Got a travel unit planned this year? (Who doesn’t?) I love travel, and I love travel units. I don’t care what statistics say about how many of our students will travel. It’s a globalized world, and they should.
Getting some language skills before traveling has so many benefits. It shows the world we’re traveling in that we care enough about who they are to put some time into it beforehand. It also simply makes the trip so much easier. I was so blessed to finally get to travel again this year and I found myself trying to manage luggage storage at a huge, busy, mostly nasty bus station in Buenos Aires, and it was so confusing and overwhelming anyway, I was struck by how I just could not have done it without my Spanish proficiency. I would have melted in the panic.
My favorite #authres for travel are brochures, schedules, transportation websites, and infographics, but the fact remains nothing prepares you for hearing native speakers like hearing native speakers. Here are a couple of my favorite travel resources on YouTube.
Alan Estrada is a gift to the world. You can’t watch him for long without feeling like he’s your friend come alongside to travel the world with you, maybe a brother, even. He’s got half a million Instagram followers and just reached a million YouTube subscribers, and through the power that is social media, from the first “Hola, viajeros” to the end of each video, you still feel like he’s talking right to you.

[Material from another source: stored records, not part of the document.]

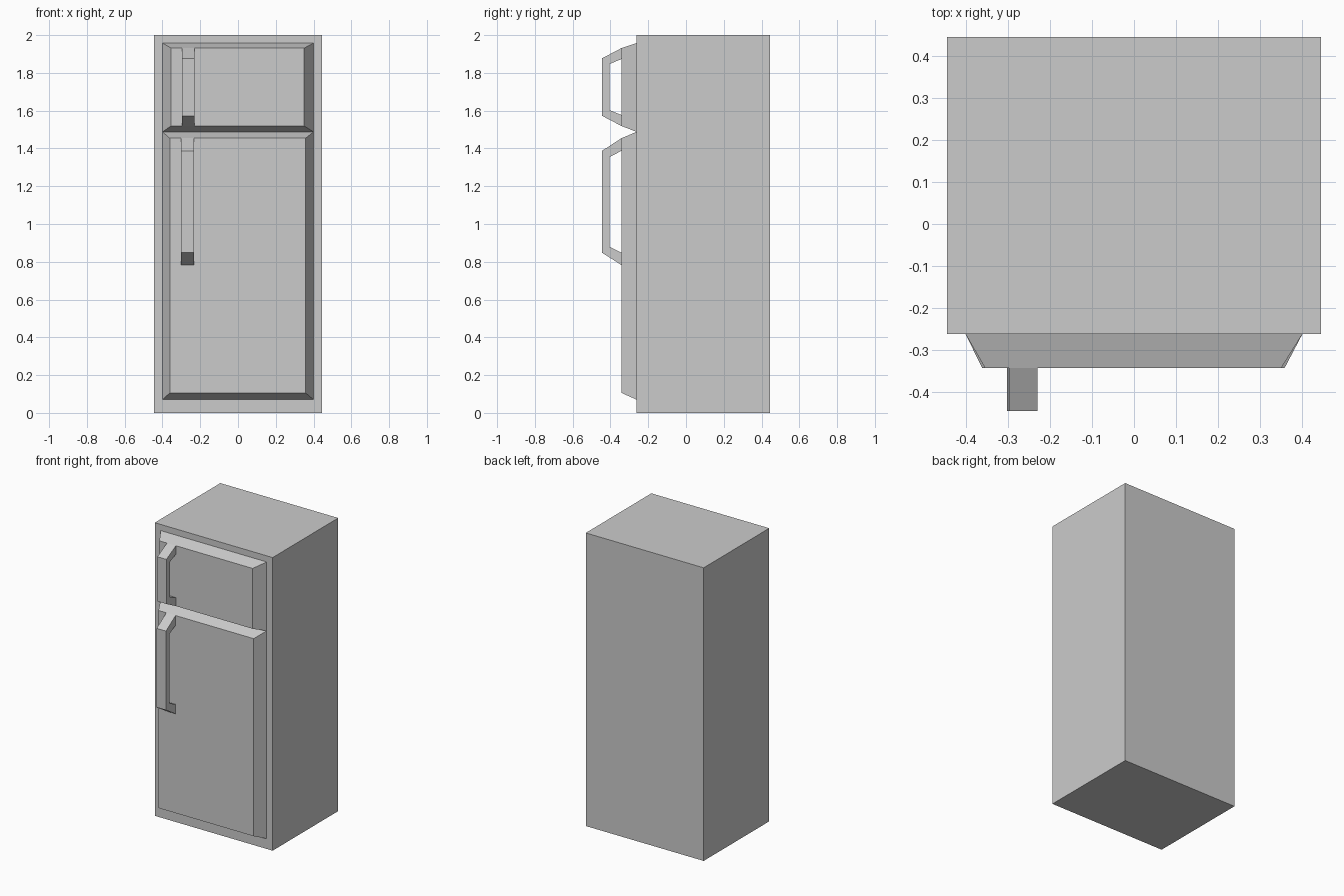
import bpy, bmesh

if "Cube" in bpy.data.objects:
    bpy.data.objects.remove(bpy.data.objects["Cube"])

BODY_Y, DOOR_Y, GRIP_Y, GRIP_IN = -0.262, -0.342, -0.445, -0.405


def finish(name, bm):
    bmesh.ops.recalc_face_normals(bm, faces=bm.faces)
    mesh = bpy.data.meshes.new(name)
    bm.to_mesh(mesh)
    bm.free()
    obj = bpy.data.objects.new(name, mesh)
    bpy.context.collection.objects.link(obj)
    return obj


def frustum(name, back, front, y_back, y_front):
    """Solid between two (x0, x1, z0, z1) rectangles facing -y."""
    bm = bmesh.new()
    rings = []
    for (x0, x1, z0, z1), y in ((back, y_back), (front, y_front)):
        rings.append([bm.verts.new((x, y, z)) for x, z in
                      ((x0, z0), (x1, z0), (x1, z1), (x0, z1))])
    for ring in rings:
        bm.faces.new(ring)
    for i in range(4):
        j = (i + 1) % 4
        bm.faces.new((rings[0][i], rings[0][j], rings[1][j], rings[1][i]))
    return finish(name, bm)


def handle(name, x0, x1, outer, inner):
    """Bracket handle: side profile extruded in x; z lists run top to bottom."""
    profile = list(zip((DOOR_Y, GRIP_Y, GRIP_Y, DOOR_Y), outer))
    profile += list(zip((DOOR_Y, GRIP_IN, GRIP_IN, DOOR_Y), inner))[::-1]
    bm = bmesh.new()
    face = bm.faces.new([bm.verts.new((x0, y, z)) for y, z in profile])
    geom = bmesh.ops.extrude_face_region(bm, geom=[face])["geom"]
    verts = [g for g in geom if isinstance(g, bmesh.types.BMVert)]
    bmesh.ops.translate(bm, verts=verts, vec=(x1 - x0, 0, 0))
    return finish(name, bm)


# Cabinet
side = (-0.445, 0.445, 0.0, 2.0)
frustum("cabinet", side, side, 0.445, BODY_Y)

# Doors with bevelled borders
frustum("freezer_door", (-0.40, 0.40, 1.488, 1.958),
        (-0.354, 0.350, 1.519, 1.931), BODY_Y, DOOR_Y)
frustum("fridge_door", (-0.40, 0.40, 0.07, 1.488),
        (-0.361, 0.358, 0.106, 1.454), BODY_Y, DOOR_Y)

# Handles
handle("freezer_handle", -0.297, -0.229,
       (1.931, 1.877, 1.573, 1.519), (1.873, 1.847, 1.603, 1.577))
handle("fridge_handle", -0.302, -0.232,
       (1.454, 1.387, 0.848, 0.783), (1.387, 1.355, 0.879, 0.848))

When I found out his first trip this year was to Argentina, including 2 videos on Iguazú, I was thrilled to say the least. I devoured almost every one from start to finish. We ate at Choripán where Alan ate, and we stayed in the very room he was in at Caravan BA. I don’t follow his other videos that closely, but I love them anyway. There are so many moments where he’s describing places, reacting to food, navigating the airport, all the things we like to include in travel units. Just in the video about Iguazú…
…check out the rapid series of tú verb forms, many reflexive, at 8:10: it’s seven seconds of video that you could turn into an entire lesson plan on describing a process to a friend. (I’d clip the video but TubeChop doesn’t work anymore and the video is excluded from Vibby – any ideas anyone?) Listen to his companion’s opinions starting at 15:50 as well: I’d have my students listening for increíble and imponente and then ask about places they’d seen that they could describe with those words. Vale la pena to point out the unusual Argentinian vos pronunciation / use with tú forms.
With Raúl you have to be a little more discriminating than with Alan. Sometimes his videos are randomly weird, and sometimes he uses choice words you may not want in your classroom.
But the gold to be found from Raúl Gómez is in his playlist of Viajes en 2 minutos. He goes through a city and spends 2 minutes giving you just the absolute highlights. These videos are novice gems. Since he only has 2 minutes, he gives you simple sentence after simple sentence. I’m not sure you’ll ever find another authentic source where someone repeats simple sentences beginning with “Esto es…” quite so much!
Here’s an example of La Habana.
(And in case you’re looking for material on athletics and hobbies, Raúl’s is running, and he does a lot of videos on that, too.)
What are your go-to #authres for travel resources, especially listening?